* _Directions_
Every entry in the data is to be written out exactly; no picture belongs in the copy.

=== Begin Enclosure ===

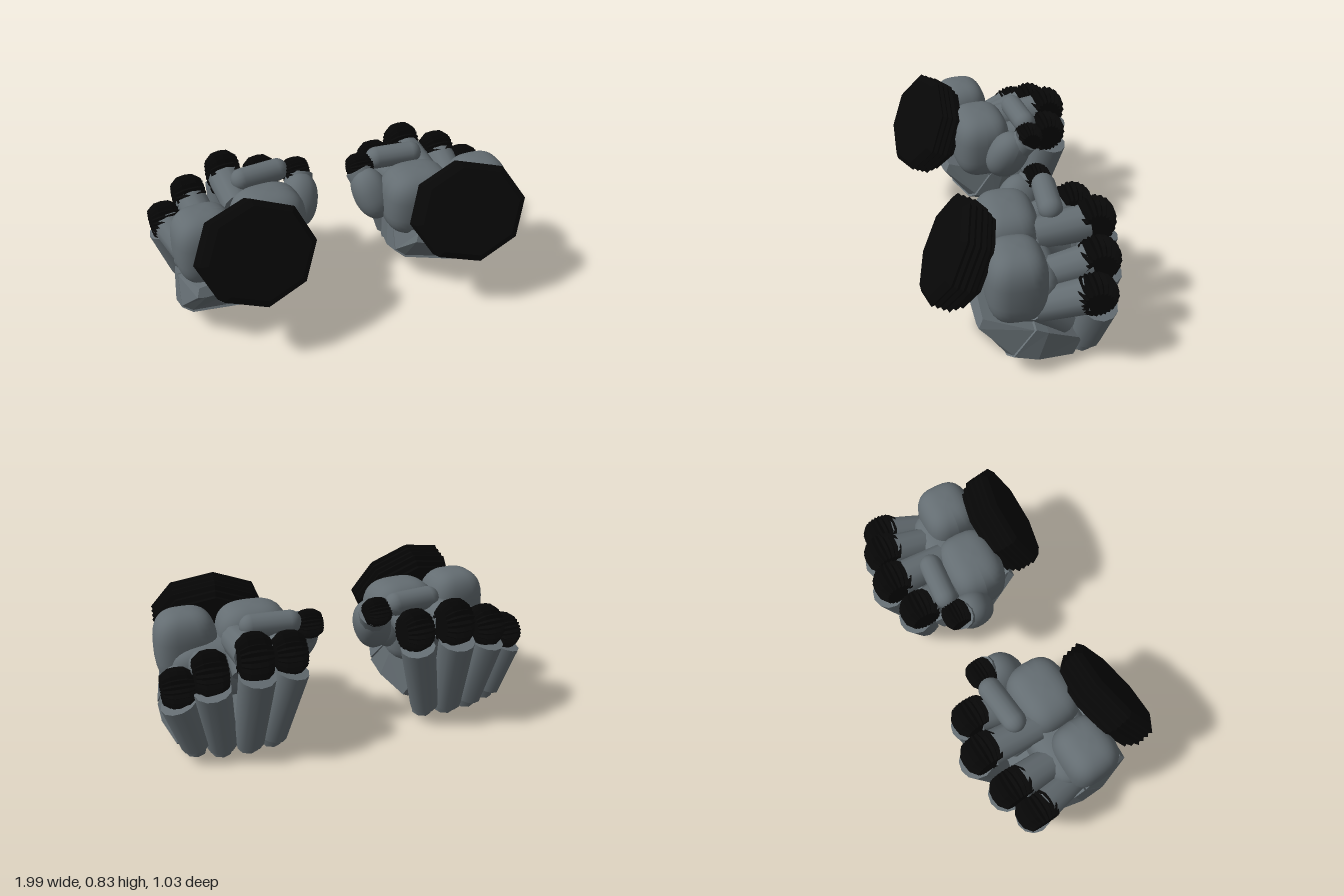
import * as THREE from 'three';

const V = (x, y, z) => new THREE.Vector3(x, y, z);
const UP = V(0, 1, 0);

export function createModel() {
  const armour = new THREE.MeshStandardMaterial({ color: 0x646d72 });
  armour.name = 'slate grey';
  const rubber = new THREE.MeshStandardMaterial({ color: 0x070707 });
  rubber.name = 'black rubber';

  const flat = (geo) => {
    const g = geo.index ? geo.toNonIndexed() : geo;
    g.computeVertexNormals();
    return g;
  };

  const add = (parent, name, geo, mat) => {
    const m = new THREE.Mesh(geo, mat);
    m.name = name;
    parent.add(m);
    return m;
  };

  // tapered segment between two points
  const segment = (parent, name, a, b, ra, rb, sides = 12) => {
    const d = b.clone().sub(a);
    const m = add(parent, name, new THREE.CylinderGeometry(rb, ra, d.length(), sides), armour);
    m.position.copy(a).addScaledVector(d, 0.5);
    m.quaternion.setFromUnitVectors(UP, d.normalize());
    return m;
  };

  // sphere pushed towards a box shape
  const pad = (parent, name, c, r, power) => {
    const geo = new THREE.SphereGeometry(1, 28, 20);
    const p = geo.attributes.position;
    const f = (v) => Math.sign(v) * Math.pow(Math.abs(v), power);
    for (let i = 0; i < p.count; i++) {
      p.setXYZ(i, f(p.getX(i)) * r.x, f(p.getY(i)) * r.y, f(p.getZ(i)) * r.z);
    }
    geo.computeVertexNormals();
    const m = add(parent, name, geo, armour);
    m.position.copy(c);
    return m;
  };

  // pleated knuckle with its axis across the hand: height radius, depth radius, half width
  const pleats = (parent, name, c, ry, rz, w) => {
    const prof = [[0, -1], [0.7, -1], [0.96, -0.5], [1, 0], [0.96, 0.5], [0.7, 1], [0, 1]];
    const geo = new THREE.LatheGeometry(prof.map(([q, h]) => new THREE.Vector2(q, h * w)), 44);
    const p = geo.attributes.position;
    for (let i = 0; i < p.count; i++) {
      const k = Math.floor(i / prof.length) % 2 ? 0.84 : 1;
      p.setXYZ(i, p.getX(i) * k * ry, p.getY(i), p.getZ(i) * k * rz);
    }
    const m = add(parent, name, flat(geo), rubber);
    m.rotation.z = Math.PI / 2;
    m.position.copy(c);
    return m;
  };

  // faceted shell, dipping to the outer side: each row is [low z, low y, top z, top y, half width]
  const plate = (parent, name, cx, rows) => {
    const pos = [];
    const rings = rows.map(([lz, ly, tz, ty, w]) => {
      const at = (x, t) => V(cx + x * w, ly + (ty - ly) * t - x * w * 0.08, lz + (tz - lz) * t);
      return [at(-0.93, 1), at(-1, 0.36), at(-0.85, 0.2), at(0, 0), at(0.85, 0.2), at(1, 0.36), at(0.93, 1)];
    });
    const tri = (...v) => v.forEach((q) => pos.push(q.x, q.y, q.z));
    const n = 7;
    for (let i = 0; i + 1 < rings.length; i++) {
      for (let j = 0; j < n; j++) {
        const a = rings[i], b = rings[i + 1], k = (j + 1) % n;
        tri(a[j], b[j], b[k]);
        tri(a[j], b[k], a[k]);
      }
    }
    const last = rings[rings.length - 1];
    for (let j = 1; j < n - 1; j++) {
      tri(rings[0][0], rings[0][j], rings[0][j + 1]);
      tri(last[0], last[j + 1], last[j]);
    }
    const geo = new THREE.BufferGeometry();
    geo.setAttribute('position', new THREE.Float32BufferAttribute(pos, 3));
    geo.computeVertexNormals();
    return add(parent, name, geo, armour);
  };

  function hand(name) {
    const g = new THREE.Group();
    g.name = name;

    // ridged eight-sided cuff, narrower towards the palm
    const prof = [[0, -0.19], [0.2, -0.19]];
    for (let i = 0; i <= 10; i++) prof.push([(i % 2 ? 0.26 : 0.272) + Math.min(0, i - 4) * 0.009, -0.18 + i * 0.0155]);
    prof.push([0.238, 0], [0, 0]);
    const cuff = add(g, 'cuff', flat(new THREE.LatheGeometry(prof.map(([r, h]) => new THREE.Vector2(r, h)), 8)), rubber);
    cuff.scale.x = 1.15;
    cuff.position.set(0.6, 0.567, 0.4);
    cuff.quaternion.setFromUnitVectors(UP, V(-0.09, 0.46, 0.87).normalize());

    // palm
    pad(g, 'palmCore', V(0.61, 0.37, 0.02), V(0.29, 0.16, 0.17), 0.6);
    pad(g, 'outerPalmPad', V(0.79, 0.475, 0.075), V(0.165, 0.2, 0.15), 0.68);
    pad(g, 'innerPalmPad', V(0.435, 0.485, 0.05), V(0.195, 0.19, 0.16), 0.68);

    // back of the hand
    plate(g, 'wristPlate', 0.63, [
      [0.285, 0.3, 0.25, 0.36, 0.28], [0.175, 0.1, 0.01, 0.29, 0.33]]);
    plate(g, 'handPlate', 0.63, [
      [0.175, 0.08, 0.0, 0.29, 0.33], [0.02, 0.035, -0.06, 0.26, 0.33], [-0.17, 0.025, -0.24, 0.15, 0.285]]);

    // fingers: base, top of lower segment, knuckle, inner end, radius, knuckle height and depth
    const fingers = [
      ['index', V(0.43, 0.06, -0.285), V(0.335, 0.45, -0.35), V(0.335, 0.53, -0.315), V(0.4, 0.5, -0.06), 0.092, 0.118, 0.112],
      ['middle', V(0.56, 0.06, -0.305), V(0.53, 0.48, -0.415), V(0.53, 0.56, -0.375), V(0.55, 0.53, -0.07), 0.096, 0.135, 0.115],
      ['ring', V(0.7, 0.06, -0.295), V(0.745, 0.42, -0.375), V(0.745, 0.495, -0.34), V(0.73, 0.42, -0.05), 0.094, 0.12, 0.115],
      ['little', V(0.83, 0.08, -0.28), V(0.905, 0.345, -0.31), V(0.9, 0.415, -0.285), V(0.85, 0.34, -0.02), 0.093, 0.102, 0.115],
    ];
    for (const [id, base, top, joint, inner, r, ry, rz] of fingers) {
      const f = new THREE.Group();
      f.name = id + 'Finger';
      g.add(f);
      segment(f, 'lowerSegment', base, top, r * 0.83, r);
      segment(f, 'baseKnuckle', V(base.x, base.y - 0.055, base.z + 0.03), V(base.x, base.y + 0.05, base.z + 0.01),
        r * 0.6, r * 0.72, 8);
      pleats(f, 'pleatedKnuckle', joint, ry, rz, r * 0.86);
      segment(f, 'upperSegment', inner, joint.clone().lerp(inner, 0.12), r * 0.85, r * 0.97);
      // curled tip tucked into the palm
      segment(f, 'fingertip', V(inner.x, inner.y - 0.13, inner.z - 0.15), inner, r * 0.65, r * 0.8);
    }

    // thumb folded over the fingers
    const thumb = new THREE.Group();
    thumb.name = 'thumb';
    g.add(thumb);
    const root = pad(thumb, 'thumbBase', V(0.215, 0.49, -0.055), V(0.1, 0.15, 0.11), 0.9);
    root.rotation.set(-0.4, 0, 0.3);
    segment(thumb, 'thumbLower', V(0.24, 0.43, -0.03), V(0.17, 0.6, -0.15), 0.085, 0.075);
    pleats(thumb, 'thumbKnuckle', V(0.185, 0.605, -0.165), 0.078, 0.078, 0.066);
    const tip = add(thumb, 'thumbTip', new THREE.CapsuleGeometry(0.062, 0.2, 8, 16), armour);
    tip.position.set(0.39, 0.635, -0.17);
    tip.rotation.set(0, -0.06, Math.PI / 2);
    return g;
  }

  const model = new THREE.Group();
  model.name = 'armouredFists';
  const left = hand('leftHand');
  // mirrored hand, turned slightly inward and held a little higher
  const right = hand('rightHand');
  right.scale.x = -1;
  right.rotation.y = 0.09;
  right.position.set(0.02, 0.03, -0.055);
  model.add(left, right);
  return model;
}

=== End Enclosure ===

* _The completed task_
import * as THREE from 'three';

const V = (x, y, z) => new THREE.Vector3(x, y, z);
const UP = V(0, 1, 0);

export function createModel() {
  const armour = new THREE.MeshStandardMaterial({ color: 0x646d72 });
  armour.name = 'slate grey';
  const rubber = new THREE.MeshStandardMaterial({ color: 0x070707 });
  rubber.name = 'black rubber';

  const flat = (geo) => {
    const g = geo.index ? geo.toNonIndexed() : geo;
    g.computeVertexNormals();
    return g;
  };

  const add = (parent, name, geo, mat) => {
    const m = new THREE.Mesh(geo, mat);
    m.name = name;
    parent.add(m);
    return m;
  };

  // tapered segment between two points
  const segment = (parent, name, a, b, ra, rb, sides = 12) => {
    const d = b.clone().sub(a);
    const m = add(parent, name, new THREE.CylinderGeometry(rb, ra, d.length(), sides), armour);
    m.position.copy(a).addScaledVector(d, 0.5);
    m.quaternion.setFromUnitVectors(UP, d.normalize());
    return m;
  };

  // sphere pushed towards a box shape
  const pad = (parent, name, c, r, power) => {
    const geo = new THREE.SphereGeometry(1, 28, 20);
    const p = geo.attributes.position;
    const f = (v) => Math.sign(v) * Math.pow(Math.abs(v), power);
    for (let i = 0; i < p.count; i++) {
      p.setXYZ(i, f(p.getX(i)) * r.x, f(p.getY(i)) * r.y, f(p.getZ(i)) * r.z);
    }
    geo.computeVertexNormals();
    const m = add(parent, name, geo, armour);
    m.position.copy(c);
    return m;
  };

  // pleated knuckle with its axis across the hand: height radius, depth radius, half width
  const pleats = (parent, name, c, ry, rz, w) => {
    const prof = [[0, -1], [0.7, -1], [0.96, -0.5], [1, 0], [0.96, 0.5], [0.7, 1], [0, 1]];
    const geo = new THREE.LatheGeometry(prof.map(([q, h]) => new THREE.Vector2(q, h * w)), 44);
    const p = geo.attributes.position;
    for (let i = 0; i < p.count; i++) {
      const k = Math.floor(i / prof.length) % 2 ? 0.84 : 1;
      p.setXYZ(i, p.getX(i) * k * ry, p.getY(i), p.getZ(i) * k * rz);
    }
    const m = add(parent, name, flat(geo), rubber);
    m.rotation.z = Math.PI / 2;
    m.position.copy(c);
    return m;
  };

  // faceted shell, dipping to the outer side: each row is [low z, low y, top z, top y, half width]
  const plate = (parent, name, cx, rows) => {
    const pos = [];
    const rings = rows.map(([lz, ly, tz, ty, w]) => {
      const at = (x, t) => V(cx + x * w, ly + (ty - ly) * t - x * w * 0.08, lz + (tz - lz) * t);
      return [at(-0.93, 1), at(-1, 0.36), at(-0.85, 0.2), at(0, 0), at(0.85, 0.2), at(1, 0.36), at(0.93, 1)];
    });
    const tri = (...v) => v.forEach((q) => pos.push(q.x, q.y, q.z));
    const n = 7;
    for (let i = 0; i + 1 < rings.length; i++) {
      for (let j = 0; j < n; j++) {
        const a = rings[i], b = rings[i + 1], k = (j + 1) % n;
        tri(a[j], b[j], b[k]);
        tri(a[j], b[k], a[k]);
      }
    }
    const last = rings[rings.length - 1];
    for (let j = 1; j < n - 1; j++) {
      tri(rings[0][0], rings[0][j], rings[0][j + 1]);
      tri(last[0], last[j + 1], last[j]);
    }
    const geo = new THREE.BufferGeometry();
    geo.setAttribute('position', new THREE.Float32BufferAttribute(pos, 3));
    geo.computeVertexNormals();
    return add(parent, name, geo, armour);
  };

  function hand(name) {
    const g = new THREE.Group();
    g.name = name;

    // ridged eight-sided cuff, narrower towards the palm
    const prof = [[0, -0.19], [0.2, -0.19]];
    for (let i = 0; i <= 10; i++) prof.push([(i % 2 ? 0.26 : 0.272) + Math.min(0, i - 4) * 0.009, -0.18 + i * 0.0155]);
    prof.push([0.238, 0], [0, 0]);
    const cuff = add(g, 'cuff', flat(new THREE.LatheGeometry(prof.map(([r, h]) => new THREE.Vector2(r, h)), 8)), rubber);
    cuff.scale.x = 1.15;
    cuff.position.set(0.6, 0.567, 0.4);
    cuff.quaternion.setFromUnitVectors(UP, V(-0.09, 0.46, 0.87).normalize());

    // palm
    pad(g, 'palmCore', V(0.61, 0.37, 0.02), V(0.29, 0.16, 0.17), 0.6);
    pad(g, 'outerPalmPad', V(0.79, 0.475, 0.075), V(0.165, 0.2, 0.15), 0.68);
    pad(g, 'innerPalmPad', V(0.435, 0.485, 0.05), V(0.195, 0.19, 0.16), 0.68);

    // back of the hand
    plate(g, 'wristPlate', 0.63, [
      [0.285, 0.3, 0.25, 0.36, 0.28], [0.175, 0.1, 0.01, 0.29, 0.33]]);
    plate(g, 'handPlate', 0.63, [
      [0.175, 0.08, 0.0, 0.29, 0.33], [0.02, 0.035, -0.06, 0.26, 0.33], [-0.17, 0.025, -0.24, 0.15, 0.285]]);

    // fingers: base, top of lower segment, knuckle, inner end, radius, knuckle height and depth
    const fingers = [
      ['index', V(0.43, 0.06, -0.285), V(0.335, 0.45, -0.35), V(0.335, 0.53, -0.315), V(0.4, 0.5, -0.06), 0.092, 0.118, 0.112],
      ['middle', V(0.56, 0.06, -0.305), V(0.53, 0.48, -0.415), V(0.53, 0.56, -0.375), V(0.55, 0.53, -0.07), 0.096, 0.135, 0.115],
      ['ring', V(0.7, 0.06, -0.295), V(0.745, 0.42, -0.375), V(0.745, 0.495, -0.34), V(0.73, 0.42, -0.05), 0.094, 0.12, 0.115],
      ['little', V(0.83, 0.08, -0.28), V(0.905, 0.345, -0.31), V(0.9, 0.415, -0.285), V(0.85, 0.34, -0.02), 0.093, 0.102, 0.115],
    ];
    for (const [id, base, top, joint, inner, r, ry, rz] of fingers) {
      const f = new THREE.Group();
      f.name = id + 'Finger';
      g.add(f);
      segment(f, 'lowerSegment', base, top, r * 0.83, r);
      segment(f, 'baseKnuckle', V(base.x, base.y - 0.055, base.z + 0.03), V(base.x, base.y + 0.05, base.z + 0.01),
        r * 0.6, r * 0.72, 8);
      pleats(f, 'pleatedKnuckle', joint, ry, rz, r * 0.86);
      segment(f, 'upperSegment', inner, joint.clone().lerp(inner, 0.12), r * 0.85, r * 0.97);
      // curled tip tucked into the palm
      segment(f, 'fingertip', V(inner.x, inner.y - 0.13, inner.z - 0.15), inner, r * 0.65, r * 0.8);
    }

    // thumb folded over the fingers
    const thumb = new THREE.Group();
    thumb.name = 'thumb';
    g.add(thumb);
    const root = pad(thumb, 'thumbBase', V(0.215, 0.49, -0.055), V(0.1, 0.15, 0.11), 0.9);
    root.rotation.set(-0.4, 0, 0.3);
    segment(thumb, 'thumbLower', V(0.24, 0.43, -0.03), V(0.17, 0.6, -0.15), 0.085, 0.075);
    pleats(thumb, 'thumbKnuckle', V(0.185, 0.605, -0.165), 0.078, 0.078, 0.066);
    const tip = add(thumb, 'thumbTip', new THREE.CapsuleGeometry(0.062, 0.2, 8, 16), armour);
    tip.position.set(0.39, 0.635, -0.17);
    tip.rotation.set(0, -0.06, Math.PI / 2);
    return g;
  }

  const model = new THREE.Group();
  model.name = 'armouredFists';
  const left = hand('leftHand');
  // mirrored hand, turned slightly inward and held a little higher
  const right = hand('rightHand');
  right.scale.x = -1;
  right.rotation.y = 0.09;
  right.position.set(0.02, 0.03, -0.055);
  model.add(left, right);
  return model;
}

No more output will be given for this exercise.